Your task: Set down exactly, from the records below, the line with "wide = (i % 2 == 0) == (s < 0)" through the line with "s * .434, .12, .46)", and nothing else.

*** Opening Excerpted records ***

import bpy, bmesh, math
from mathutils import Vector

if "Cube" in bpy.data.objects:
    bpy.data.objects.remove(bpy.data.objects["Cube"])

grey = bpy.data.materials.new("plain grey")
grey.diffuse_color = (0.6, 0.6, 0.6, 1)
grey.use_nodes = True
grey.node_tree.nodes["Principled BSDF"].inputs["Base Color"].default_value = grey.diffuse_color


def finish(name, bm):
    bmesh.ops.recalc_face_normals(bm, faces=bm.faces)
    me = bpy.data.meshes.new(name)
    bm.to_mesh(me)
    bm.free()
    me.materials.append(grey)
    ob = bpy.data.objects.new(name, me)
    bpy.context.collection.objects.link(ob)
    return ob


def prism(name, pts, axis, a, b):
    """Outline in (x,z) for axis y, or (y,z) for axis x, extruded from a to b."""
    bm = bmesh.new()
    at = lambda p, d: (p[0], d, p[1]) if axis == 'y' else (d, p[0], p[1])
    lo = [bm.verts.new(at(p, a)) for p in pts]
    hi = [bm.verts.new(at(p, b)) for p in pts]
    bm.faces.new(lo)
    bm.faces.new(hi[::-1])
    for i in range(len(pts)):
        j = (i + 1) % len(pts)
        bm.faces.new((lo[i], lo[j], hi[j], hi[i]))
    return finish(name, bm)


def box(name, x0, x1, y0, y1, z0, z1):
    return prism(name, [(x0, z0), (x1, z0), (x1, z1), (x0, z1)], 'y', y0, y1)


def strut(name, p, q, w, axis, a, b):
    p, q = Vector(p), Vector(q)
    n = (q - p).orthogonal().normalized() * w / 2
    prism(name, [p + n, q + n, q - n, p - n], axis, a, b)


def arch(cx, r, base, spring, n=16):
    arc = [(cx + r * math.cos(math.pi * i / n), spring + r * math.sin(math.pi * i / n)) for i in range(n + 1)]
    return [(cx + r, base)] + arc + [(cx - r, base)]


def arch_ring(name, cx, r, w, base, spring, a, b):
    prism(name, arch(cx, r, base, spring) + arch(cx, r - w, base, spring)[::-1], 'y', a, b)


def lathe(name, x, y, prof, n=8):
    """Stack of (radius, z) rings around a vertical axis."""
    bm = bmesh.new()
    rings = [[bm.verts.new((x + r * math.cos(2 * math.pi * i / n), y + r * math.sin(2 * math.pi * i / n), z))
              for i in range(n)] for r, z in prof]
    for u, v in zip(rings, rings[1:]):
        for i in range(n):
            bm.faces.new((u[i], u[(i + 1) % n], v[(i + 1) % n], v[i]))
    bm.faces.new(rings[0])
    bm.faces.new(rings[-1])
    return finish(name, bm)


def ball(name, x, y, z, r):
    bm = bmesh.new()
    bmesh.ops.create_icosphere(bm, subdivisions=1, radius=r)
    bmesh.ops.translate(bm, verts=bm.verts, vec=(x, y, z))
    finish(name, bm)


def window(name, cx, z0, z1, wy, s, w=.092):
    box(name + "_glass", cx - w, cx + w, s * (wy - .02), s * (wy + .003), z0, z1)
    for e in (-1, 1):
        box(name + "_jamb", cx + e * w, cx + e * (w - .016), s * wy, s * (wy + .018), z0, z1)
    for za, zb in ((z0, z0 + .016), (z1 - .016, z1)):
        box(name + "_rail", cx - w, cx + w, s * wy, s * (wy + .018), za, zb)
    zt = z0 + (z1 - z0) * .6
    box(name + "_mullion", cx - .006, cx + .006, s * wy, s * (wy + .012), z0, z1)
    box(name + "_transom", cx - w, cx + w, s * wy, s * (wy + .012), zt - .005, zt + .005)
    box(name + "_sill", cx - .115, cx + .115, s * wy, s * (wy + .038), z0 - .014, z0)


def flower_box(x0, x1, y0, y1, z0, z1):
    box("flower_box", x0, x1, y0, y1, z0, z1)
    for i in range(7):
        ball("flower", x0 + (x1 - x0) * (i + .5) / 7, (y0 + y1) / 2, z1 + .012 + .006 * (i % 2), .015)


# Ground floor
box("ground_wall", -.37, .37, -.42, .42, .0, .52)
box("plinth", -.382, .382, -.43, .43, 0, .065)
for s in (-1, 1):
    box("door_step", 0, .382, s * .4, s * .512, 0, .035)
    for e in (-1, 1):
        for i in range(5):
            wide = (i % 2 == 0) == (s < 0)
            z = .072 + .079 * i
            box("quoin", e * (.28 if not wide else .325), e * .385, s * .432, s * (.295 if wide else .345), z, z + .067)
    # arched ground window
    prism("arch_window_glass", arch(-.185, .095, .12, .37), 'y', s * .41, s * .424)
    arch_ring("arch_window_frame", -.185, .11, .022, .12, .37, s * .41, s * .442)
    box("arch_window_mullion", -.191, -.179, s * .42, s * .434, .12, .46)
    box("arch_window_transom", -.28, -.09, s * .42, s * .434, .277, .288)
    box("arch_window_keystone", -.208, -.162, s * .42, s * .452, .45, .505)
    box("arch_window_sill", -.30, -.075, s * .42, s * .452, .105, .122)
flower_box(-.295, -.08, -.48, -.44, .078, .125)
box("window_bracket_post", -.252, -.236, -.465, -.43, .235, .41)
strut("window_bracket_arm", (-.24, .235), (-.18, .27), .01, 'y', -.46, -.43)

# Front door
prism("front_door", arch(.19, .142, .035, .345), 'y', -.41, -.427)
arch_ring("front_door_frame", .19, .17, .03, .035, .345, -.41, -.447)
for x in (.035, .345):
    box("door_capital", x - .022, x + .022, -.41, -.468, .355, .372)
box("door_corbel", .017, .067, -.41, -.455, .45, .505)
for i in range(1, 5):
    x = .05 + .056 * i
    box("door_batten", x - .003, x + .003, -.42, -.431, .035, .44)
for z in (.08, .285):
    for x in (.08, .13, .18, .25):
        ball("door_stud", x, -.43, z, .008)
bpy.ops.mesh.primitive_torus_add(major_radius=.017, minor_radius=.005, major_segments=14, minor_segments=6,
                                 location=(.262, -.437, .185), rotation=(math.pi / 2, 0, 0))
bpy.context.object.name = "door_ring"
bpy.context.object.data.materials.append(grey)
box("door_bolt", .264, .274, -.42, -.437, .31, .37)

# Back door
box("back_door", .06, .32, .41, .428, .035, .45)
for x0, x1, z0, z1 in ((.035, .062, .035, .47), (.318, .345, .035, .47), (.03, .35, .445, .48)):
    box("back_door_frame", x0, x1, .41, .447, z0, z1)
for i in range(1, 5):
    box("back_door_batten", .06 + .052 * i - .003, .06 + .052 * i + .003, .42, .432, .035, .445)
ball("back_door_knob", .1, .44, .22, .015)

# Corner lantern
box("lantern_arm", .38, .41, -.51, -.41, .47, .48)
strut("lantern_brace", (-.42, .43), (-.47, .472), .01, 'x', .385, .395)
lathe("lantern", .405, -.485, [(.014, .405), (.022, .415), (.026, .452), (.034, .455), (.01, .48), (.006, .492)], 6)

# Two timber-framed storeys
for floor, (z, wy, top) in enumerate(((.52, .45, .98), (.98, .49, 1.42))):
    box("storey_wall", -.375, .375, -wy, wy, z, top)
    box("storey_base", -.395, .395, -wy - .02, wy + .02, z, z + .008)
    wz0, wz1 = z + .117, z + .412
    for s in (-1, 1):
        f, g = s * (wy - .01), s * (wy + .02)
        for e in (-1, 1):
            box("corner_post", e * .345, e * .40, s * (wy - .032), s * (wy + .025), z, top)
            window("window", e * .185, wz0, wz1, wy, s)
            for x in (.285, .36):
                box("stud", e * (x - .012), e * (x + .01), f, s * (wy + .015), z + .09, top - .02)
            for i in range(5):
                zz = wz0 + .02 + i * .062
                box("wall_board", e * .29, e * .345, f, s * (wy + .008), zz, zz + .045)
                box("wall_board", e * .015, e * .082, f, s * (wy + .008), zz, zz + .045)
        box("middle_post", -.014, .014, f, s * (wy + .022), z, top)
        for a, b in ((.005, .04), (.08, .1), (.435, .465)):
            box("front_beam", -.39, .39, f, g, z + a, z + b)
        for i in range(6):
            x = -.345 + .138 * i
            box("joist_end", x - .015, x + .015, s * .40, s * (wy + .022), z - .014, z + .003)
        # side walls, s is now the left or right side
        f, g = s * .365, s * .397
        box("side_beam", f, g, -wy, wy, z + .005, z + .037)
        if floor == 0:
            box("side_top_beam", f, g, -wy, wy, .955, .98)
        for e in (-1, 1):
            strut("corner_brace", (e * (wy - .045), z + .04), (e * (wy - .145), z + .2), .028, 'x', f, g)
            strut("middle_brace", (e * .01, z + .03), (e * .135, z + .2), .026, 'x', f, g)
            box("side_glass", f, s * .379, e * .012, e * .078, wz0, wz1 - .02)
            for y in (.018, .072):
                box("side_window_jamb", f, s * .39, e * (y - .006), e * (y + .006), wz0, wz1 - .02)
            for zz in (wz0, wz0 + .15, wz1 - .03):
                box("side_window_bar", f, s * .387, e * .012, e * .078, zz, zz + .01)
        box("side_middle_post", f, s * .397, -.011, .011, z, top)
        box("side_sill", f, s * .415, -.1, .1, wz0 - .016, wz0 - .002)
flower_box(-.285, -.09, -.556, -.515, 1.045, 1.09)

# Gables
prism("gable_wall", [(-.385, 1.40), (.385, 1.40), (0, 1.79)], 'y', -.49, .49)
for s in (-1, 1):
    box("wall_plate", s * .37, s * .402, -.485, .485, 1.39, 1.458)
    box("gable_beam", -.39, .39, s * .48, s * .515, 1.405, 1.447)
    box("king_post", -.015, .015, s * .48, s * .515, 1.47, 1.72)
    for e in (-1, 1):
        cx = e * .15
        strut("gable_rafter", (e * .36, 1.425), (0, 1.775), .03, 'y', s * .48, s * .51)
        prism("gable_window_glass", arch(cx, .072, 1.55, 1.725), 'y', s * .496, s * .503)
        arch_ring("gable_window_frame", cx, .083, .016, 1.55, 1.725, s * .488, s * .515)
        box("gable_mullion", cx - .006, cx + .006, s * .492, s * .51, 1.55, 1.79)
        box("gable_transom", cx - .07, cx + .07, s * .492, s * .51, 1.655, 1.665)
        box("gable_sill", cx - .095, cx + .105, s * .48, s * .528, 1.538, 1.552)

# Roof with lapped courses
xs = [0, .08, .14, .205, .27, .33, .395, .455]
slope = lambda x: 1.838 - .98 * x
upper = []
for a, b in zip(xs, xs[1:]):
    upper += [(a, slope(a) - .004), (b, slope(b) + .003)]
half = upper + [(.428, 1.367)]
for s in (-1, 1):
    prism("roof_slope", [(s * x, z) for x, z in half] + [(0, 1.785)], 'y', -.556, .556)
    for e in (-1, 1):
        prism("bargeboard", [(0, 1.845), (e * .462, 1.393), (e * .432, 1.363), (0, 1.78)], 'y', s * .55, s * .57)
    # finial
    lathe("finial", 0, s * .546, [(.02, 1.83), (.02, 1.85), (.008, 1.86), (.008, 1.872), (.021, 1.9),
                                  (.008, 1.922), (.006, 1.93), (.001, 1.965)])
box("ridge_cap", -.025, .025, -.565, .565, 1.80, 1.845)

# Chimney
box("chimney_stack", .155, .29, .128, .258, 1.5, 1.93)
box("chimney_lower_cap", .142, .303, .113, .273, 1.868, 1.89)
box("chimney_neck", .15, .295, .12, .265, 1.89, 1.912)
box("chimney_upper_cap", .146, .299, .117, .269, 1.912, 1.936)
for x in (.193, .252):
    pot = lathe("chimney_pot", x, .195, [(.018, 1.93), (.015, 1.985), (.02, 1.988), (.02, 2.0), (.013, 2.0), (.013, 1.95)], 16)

*** Closing Excerpted records ***

Solution for this task:
            wide = (i % 2 == 0) == (s < 0)
            z = .072 + .079 * i
            box("quoin", e * (.28 if not wide else .325), e * .385, s * .432, s * (.295 if wide else .345), z, z + .067)
    # arched ground window
    prism("arch_window_glass", arch(-.185, .095, .12, .37), 'y', s * .41, s * .424)
    arch_ring("arch_window_frame", -.185, .11, .022, .12, .37, s * .41, s * .442)
    box("arch_window_mullion", -.191, -.179, s * .42, s * .434, .12, .46)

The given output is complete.